Making money in tobacco accessories—lighters, cigar cutters, humidors, pipes, rolling machines, rolling papers and even hookahs—during the months ahead may not be easy, but it can be done.
Three ways to do it: offer novel items, stay on the cutting edge of trends and let customers roll their own. The payoff in 2010 could be huge as lighters alone accounted for more than $411 million in 2009, according Information Resources Inc. (IRI) for the 52 weeks ended Dec. 27, 2009.
St. George Oil in St. Louis carries all the usual tobacco accessories, including grinders, scales and flavored wraps for those people who like to roll their own.
“Right now, the main volume in our stores is the flavored wraps,” said Amer Hawatmeh, president of the three-store chain, which operates under the Phillips 66 brand. “We are in a lot of impoverished areas where we sell a lot of bald tobacco, so people roll their own. That’s one thing I’ve seen our volume move to: people rolling their own cigarettes, and of course we have brought in all the four- and fifth-tier tobaccos.”
St. George stores carry an average of 40 varieties of flavored wraps, with retail prices ranging from $2.50 to $1 per pack. The stores have also been making good money for 13 years selling three clear lighters for $1. “We do a case per week,” said Hawatmeh. “That’s a thousand units. I buy them at case quantities at $72 per case. Other people in town sell them for 99 apiece.”
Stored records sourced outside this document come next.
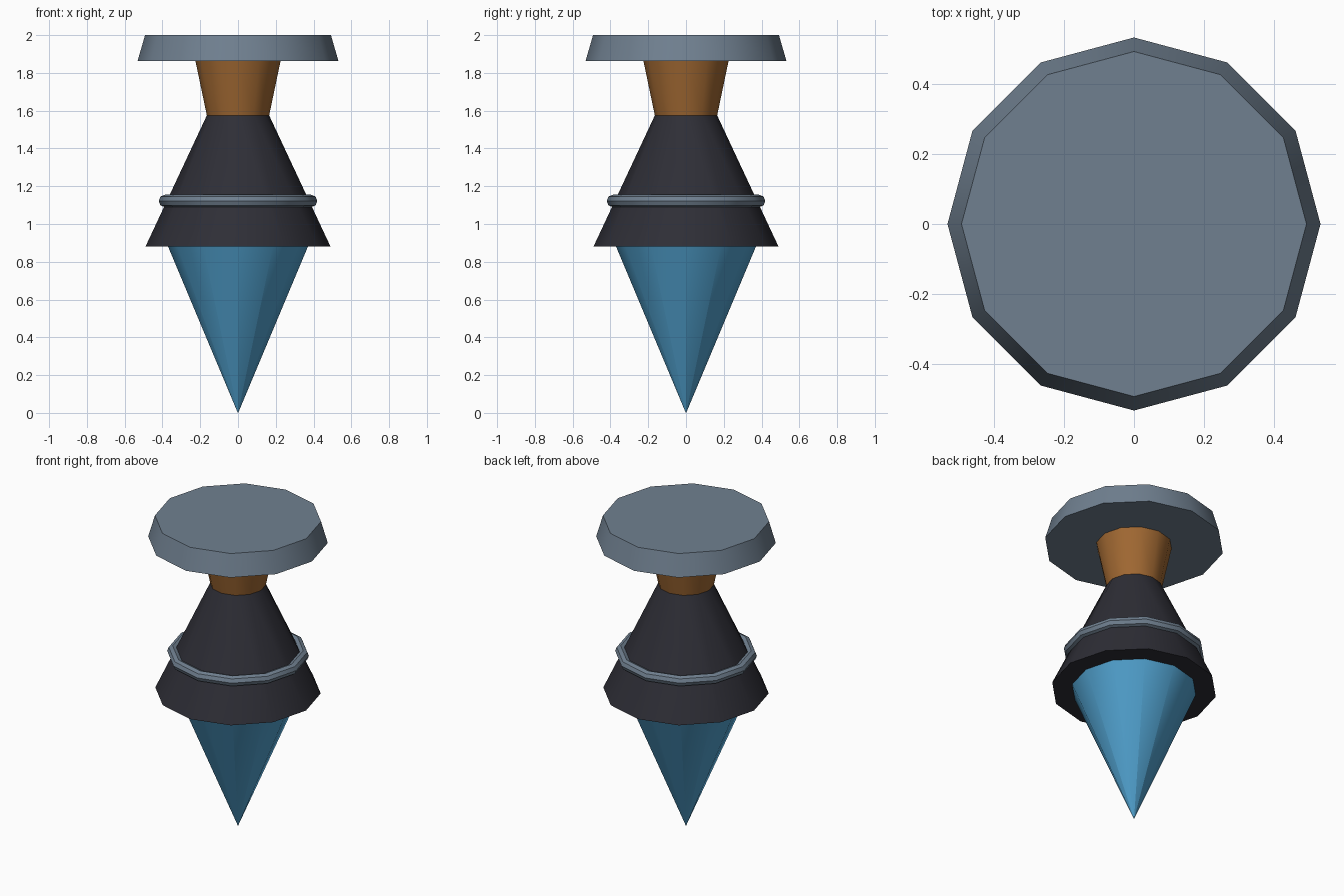
import bpy
import math

cube = bpy.data.objects.get("Cube")
if cube:
    bpy.data.objects.remove(cube, do_unlink=True)

SIDES = 12


def material(name, rgb):
    """Flat colour from 0-255 display values."""
    linear = [((c / 255 + 0.055) / 1.055) ** 2.4 for c in rgb] + [1.0]
    mat = bpy.data.materials.new(name)
    mat.use_nodes = True
    mat.diffuse_color = linear
    bsdf = mat.node_tree.nodes["Principled BSDF"]
    bsdf.inputs["Base Color"].default_value = linear
    bsdf.inputs["Roughness"].default_value = 0.8
    return mat


def finish(name, mat):
    obj = bpy.context.object
    obj.name = obj.data.name = name
    obj.data.materials.append(mat)
    bpy.ops.object.shade_smooth_by_angle(angle=math.radians(40))
    return obj


def frustum(name, mat, z0, r0, z1, r1):
    """Closed tapered drum from height z0 to z1."""
    bpy.ops.mesh.primitive_cone_add(
        vertices=SIDES, radius1=r0, radius2=r1, depth=z1 - z0,
        location=(0, 0, (z0 + z1) / 2))
    return finish(name, mat)


steel = material("slate steel", (112, 128, 144))
wood = material("brown wood", (160, 104, 50))
dark = material("dark charcoal", (46, 46, 54))
blue = material("sky blue", (80, 160, 205))

# Pointed tip, with a tiny end so the shading stays even towards the point
frustum("pointed_tip", blue, 0.0, 0.001, 0.88, 0.37)

# Flared body and the neck above it
frustum("flared_body", dark, 0.88, 0.49, 1.575, 0.165)
frustum("neck", wood, 1.575, 0.165, 1.862, 0.225)

# Flat cap
frustum("cap", steel, 1.862, 0.532, 2.0, 0.492)

# Band around the body
bpy.ops.mesh.primitive_torus_add(
    major_segments=SIDES, minor_segments=8,
    major_radius=0.387, minor_radius=0.033, location=(0, 0, 1.122))
finish("band", steel).data.shade_smooth()
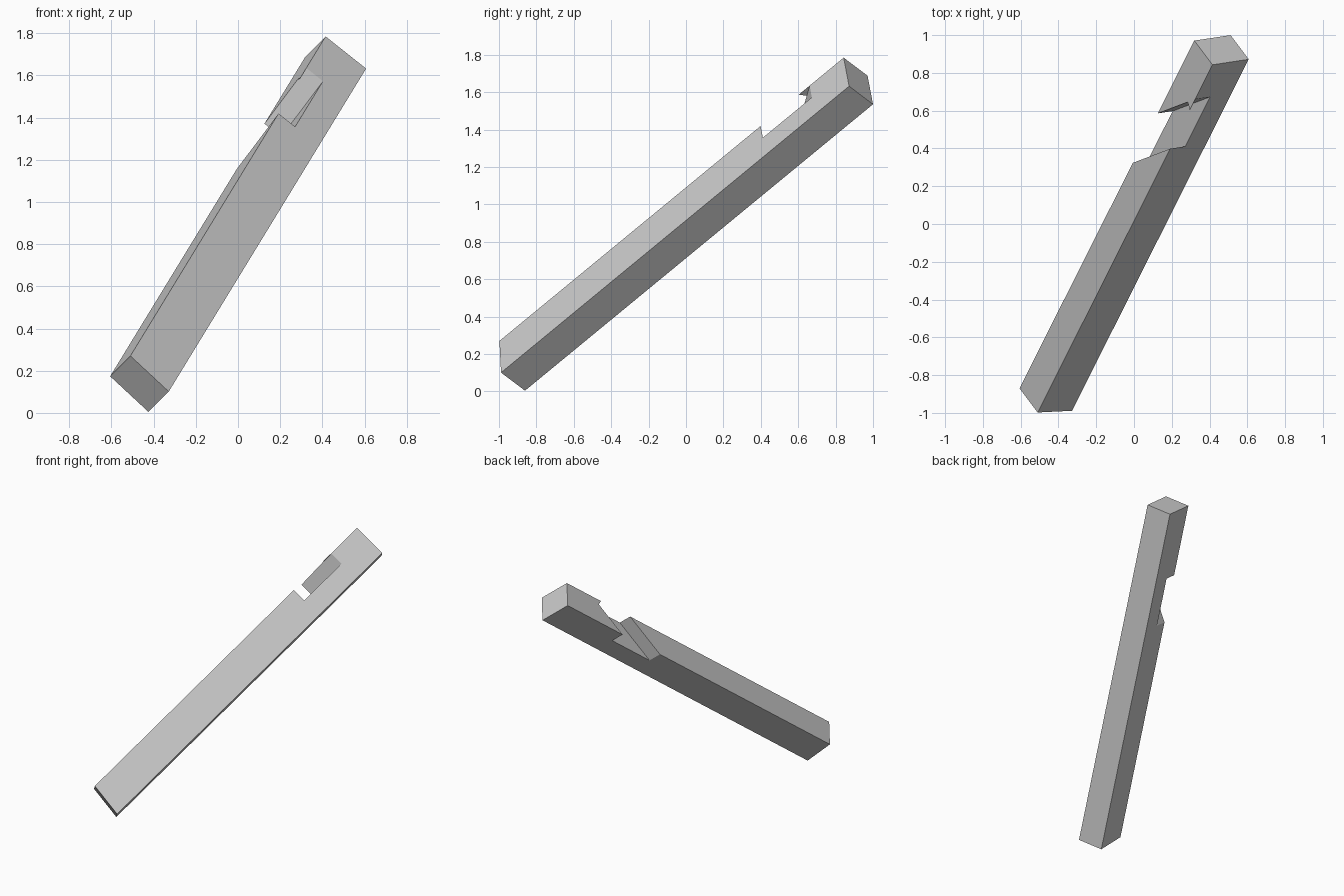
import bpy
import bmesh
from mathutils import Matrix, Vector

cube = bpy.data.objects.get("Cube")
if cube:
    bpy.data.objects.remove(cube)

# One plain grey for the whole beam
grey = bpy.data.materials.new("plain_grey")
grey.use_nodes = True
grey.diffuse_color = (0.6, 0.6, 0.6, 1)
grey.node_tree.nodes["Principled BSDF"].inputs["Base Color"].default_value = (0.6, 0.6, 0.6, 1)

# Leaning frame: local x runs up the beam, y across its width, z through its thickness
along = Vector((0.362, 0.72, 0.5925)).normalized()
through = Vector((-0.53, 0.652, -0.543))
across = through.cross(along).normalized()
through = along.cross(across)
frame = Matrix((along, across, through)).transposed().to_4x4()
frame.translation = (0, 0, 0.902)

HALF_W, HALF_T = 0.1235, 0.0935
TOP, BOTTOM, SKEW = 1.28, -1.277, 0.028
NOTCH_LOW, NOTCH_HIGH, NOTCH_FLOOR, SLANT = 0.522, 0.886, -0.022, -1.51


def make_object(name, bm):
    bmesh.ops.recalc_face_normals(bm, faces=bm.faces)
    mesh = bpy.data.meshes.new(name)
    bm.to_mesh(mesh)
    bm.free()
    mesh.materials.append(grey)
    obj = bpy.data.objects.new(name, mesh)
    obj.matrix_world = frame
    bpy.context.collection.objects.link(obj)
    return obj


def block(name, place):
    """Unit cube whose corner signs are mapped to positions by place."""
    bm = bmesh.new()
    bmesh.ops.create_cube(bm, size=2)
    for v in bm.verts:
        v.co = place(*v.co)
    return make_object(name, bm)


# Beam with a slightly skewed lower end
def beam_corner(x, y, z):
    end = TOP if x > 0 else BOTTOM - (SKEW if y > 0 else 0)
    return Vector((end, y * HALF_W, z * HALF_T))


# Slanted notch, open on one narrow side
def notch_corner(x, y, z):
    depth = z * HALF_T * 1.5
    start = NOTCH_HIGH if x > 0 else NOTCH_LOW
    return Vector((start + SLANT * depth, NOTCH_FLOOR if y > 0 else -2 * HALF_W, depth))


beam = block("notched_beam", beam_corner)
cutter = block("notch_cutter", notch_corner)
cutter.hide_render = True

cut = beam.modifiers.new("notch", "BOOLEAN")
cut.operation = "DIFFERENCE"
cut.solver = "EXACT"
cut.object = cutter
bpy.context.view_layer.objects.active = beam
beam.select_set(True)
bpy.ops.object.modifier_apply(modifier=cut.name)
bpy.data.objects.remove(cutter)

# Thin splinter left on the upper lip of the notch
bm = bmesh.new()
lip_z = -0.6 * HALF_T
corners = [(0.948, -HALF_T),
           (NOTCH_HIGH - SLANT * HALF_T, -HALF_T),
           (NOTCH_HIGH + SLANT * lip_z, lip_z)]
tri = bm.faces.new([bm.verts.new((x, -HALF_W, z)) for x, z in corners])
lift = bmesh.ops.extrude_face_region(bm, geom=[tri])
for v in lift["geom"]:
    if isinstance(v, bmesh.types.BMVert):
        v.co.y += 0.002
if not tri.is_valid or len(bm.faces) < 5:
    bm.faces.new([v for v in bm.verts if v.co.y < -HALF_W + 0.001])
make_object("notch_splinter", bm)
The lighters are merchandised within four feet of the checkout counters since, according to Hawatmeh, they are his No. 1 impulse item. “That three for $1 program I do with the clear lighters has worked for me for years. That’s how I have always been able to build my tobacco volume.” All told, tobacco accessories account for about 5% of his total store sales.
“My main focus right now has become real simple. It is on novelties, which in my mind includes tobacco accessories. To be successful at anything in this category look for out-of-the-box items,” Hawatmeh said.
An increasingly popular product Hawatmeh is testing in his stores is naturally grown smokeable herbs that take the place of bulk tobacco. Shoppers like it because $5 gets them three ounces, enough to roll three packs of cigarettes. With herbs as with other rising products, he added, “don’t wait until the trend arrives. Look for it, identify it and get it into your store. That’s when you make the margin, when you’re one of the first to have it. When everybody has it the margin goes away.”
Hawatmeh conceded that taxes, penalties and the FDA’s involvement in the tobacco category have “absolutely” hurt business, claiming that “it has hurt our profitability more than anything because we have had to cut our margins that much further. As the price went up our margins went down to stay competitive.”
Top LIGHTER BRANDS: Lighters remained an important part of the tobacco accessories category totaling more than $411.48 million in sales in 2009, according to IRI. While overall sales dollars suffered a modest .83% drop, the average price of a lighter in U.S. convenience stores was up four cents in 2009 to $1.31. Total unit sales, however, dropped 4.18% to 312.96 million. The top selling SKUs in c-stores according to IRI in 2009 were:
|BRAND||SALES DOLLARS||UNIT SALES||AVERAGE Unit PRICE|
|Bic Limited Edition||$64,181,560||41,512,900||$1.55|
|Bic Pro Series||$9,532,344||5,631,411||$1.69|
|The American Match||$6,899,979||8,067,112||$0.86|
|Bic Comfort Lite Lighters||$4,656,952||2,049,430||$2.27|
|Liberty Light Lighters||$4,491,285||4,912,027||$0.91|
|Clipper Brio Lighters||$3,867,687||3,186,121||$1.21|
|Bic C2 Metal Lighters||$3,796,777||1,034,671||$3.67|